(Data records)
::::::

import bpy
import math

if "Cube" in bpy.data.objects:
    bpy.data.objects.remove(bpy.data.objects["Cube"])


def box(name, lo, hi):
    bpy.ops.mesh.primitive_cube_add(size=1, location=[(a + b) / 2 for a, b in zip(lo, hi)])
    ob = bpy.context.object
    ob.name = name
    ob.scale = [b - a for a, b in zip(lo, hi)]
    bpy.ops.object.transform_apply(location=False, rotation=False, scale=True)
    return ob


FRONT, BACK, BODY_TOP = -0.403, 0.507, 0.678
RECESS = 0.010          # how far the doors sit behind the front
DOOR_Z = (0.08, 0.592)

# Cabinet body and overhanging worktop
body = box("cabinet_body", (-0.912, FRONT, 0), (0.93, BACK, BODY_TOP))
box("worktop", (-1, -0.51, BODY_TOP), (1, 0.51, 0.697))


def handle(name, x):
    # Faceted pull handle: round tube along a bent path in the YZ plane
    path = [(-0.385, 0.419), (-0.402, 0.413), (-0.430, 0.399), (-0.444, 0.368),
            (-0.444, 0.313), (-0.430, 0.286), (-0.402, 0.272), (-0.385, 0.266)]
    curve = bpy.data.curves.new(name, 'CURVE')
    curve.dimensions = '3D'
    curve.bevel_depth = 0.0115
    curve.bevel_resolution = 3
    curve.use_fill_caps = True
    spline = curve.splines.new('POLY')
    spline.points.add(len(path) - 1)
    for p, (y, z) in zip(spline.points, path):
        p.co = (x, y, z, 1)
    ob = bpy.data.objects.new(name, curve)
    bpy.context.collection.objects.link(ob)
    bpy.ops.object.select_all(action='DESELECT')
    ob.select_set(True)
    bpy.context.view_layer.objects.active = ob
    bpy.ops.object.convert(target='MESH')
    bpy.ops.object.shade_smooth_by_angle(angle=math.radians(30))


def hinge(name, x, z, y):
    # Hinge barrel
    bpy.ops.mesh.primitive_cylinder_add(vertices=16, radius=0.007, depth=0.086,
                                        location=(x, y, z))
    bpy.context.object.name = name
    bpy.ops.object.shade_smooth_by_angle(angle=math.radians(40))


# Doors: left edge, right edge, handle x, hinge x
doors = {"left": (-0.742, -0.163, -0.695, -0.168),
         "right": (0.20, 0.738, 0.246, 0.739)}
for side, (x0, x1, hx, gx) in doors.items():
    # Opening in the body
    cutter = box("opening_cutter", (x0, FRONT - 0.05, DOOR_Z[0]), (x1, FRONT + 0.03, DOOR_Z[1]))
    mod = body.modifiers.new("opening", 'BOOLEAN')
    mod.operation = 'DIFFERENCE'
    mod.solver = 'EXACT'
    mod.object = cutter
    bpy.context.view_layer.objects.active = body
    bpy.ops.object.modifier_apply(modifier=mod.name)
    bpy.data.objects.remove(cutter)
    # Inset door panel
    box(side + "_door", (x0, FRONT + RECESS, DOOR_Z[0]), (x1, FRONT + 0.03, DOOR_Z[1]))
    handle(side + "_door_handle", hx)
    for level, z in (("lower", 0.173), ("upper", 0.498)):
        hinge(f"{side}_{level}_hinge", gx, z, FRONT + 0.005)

::::::

[Problem to solve]
Please repeat the entries above exactly as they read.

[Reply]
import bpy
import math

if "Cube" in bpy.data.objects:
    bpy.data.objects.remove(bpy.data.objects["Cube"])


def box(name, lo, hi):
    bpy.ops.mesh.primitive_cube_add(size=1, location=[(a + b) / 2 for a, b in zip(lo, hi)])
    ob = bpy.context.object
    ob.name = name
    ob.scale = [b - a for a, b in zip(lo, hi)]
    bpy.ops.object.transform_apply(location=False, rotation=False, scale=True)
    return ob


FRONT, BACK, BODY_TOP = -0.403, 0.507, 0.678
RECESS = 0.010          # how far the doors sit behind the front
DOOR_Z = (0.08, 0.592)

# Cabinet body and overhanging worktop
body = box("cabinet_body", (-0.912, FRONT, 0), (0.93, BACK, BODY_TOP))
box("worktop", (-1, -0.51, BODY_TOP), (1, 0.51, 0.697))


def handle(name, x):
    # Faceted pull handle: round tube along a bent path in the YZ plane
    path = [(-0.385, 0.419), (-0.402, 0.413), (-0.430, 0.399), (-0.444, 0.368),
            (-0.444, 0.313), (-0.430, 0.286), (-0.402, 0.272), (-0.385, 0.266)]
    curve = bpy.data.curves.new(name, 'CURVE')
    curve.dimensions = '3D'
    curve.bevel_depth = 0.0115
    curve.bevel_resolution = 3
    curve.use_fill_caps = True
    spline = curve.splines.new('POLY')
    spline.points.add(len(path) - 1)
    for p, (y, z) in zip(spline.points, path):
        p.co = (x, y, z, 1)
    ob = bpy.data.objects.new(name, curve)
    bpy.context.collection.objects.link(ob)
    bpy.ops.object.select_all(action='DESELECT')
    ob.select_set(True)
    bpy.context.view_layer.objects.active = ob
    bpy.ops.object.convert(target='MESH')
    bpy.ops.object.shade_smooth_by_angle(angle=math.radians(30))


def hinge(name, x, z, y):
    # Hinge barrel
    bpy.ops.mesh.primitive_cylinder_add(vertices=16, radius=0.007, depth=0.086,
                                        location=(x, y, z))
    bpy.context.object.name = name
    bpy.ops.object.shade_smooth_by_angle(angle=math.radians(40))


# Doors: left edge, right edge, handle x, hinge x
doors = {"left": (-0.742, -0.163, -0.695, -0.168),
         "right": (0.20, 0.738, 0.246, 0.739)}
for side, (x0, x1, hx, gx) in doors.items():
    # Opening in the body
    cutter = box("opening_cutter", (x0, FRONT - 0.05, DOOR_Z[0]), (x1, FRONT + 0.03, DOOR_Z[1]))
    mod = body.modifiers.new("opening", 'BOOLEAN')
    mod.operation = 'DIFFERENCE'
    mod.solver = 'EXACT'
    mod.object = cutter
    bpy.context.view_layer.objects.active = body
    bpy.ops.object.modifier_apply(modifier=mod.name)
    bpy.data.objects.remove(cutter)
    # Inset door panel
    box(side + "_door", (x0, FRONT + RECESS, DOOR_Z[0]), (x1, FRONT + 0.03, DOOR_Z[1]))
    handle(side + "_door_handle", hx)
    for level, z in (("lower", 0.173), ("upper", 0.498)):
        hinge(f"{side}_{level}_hinge", gx, z, FRONT + 0.005)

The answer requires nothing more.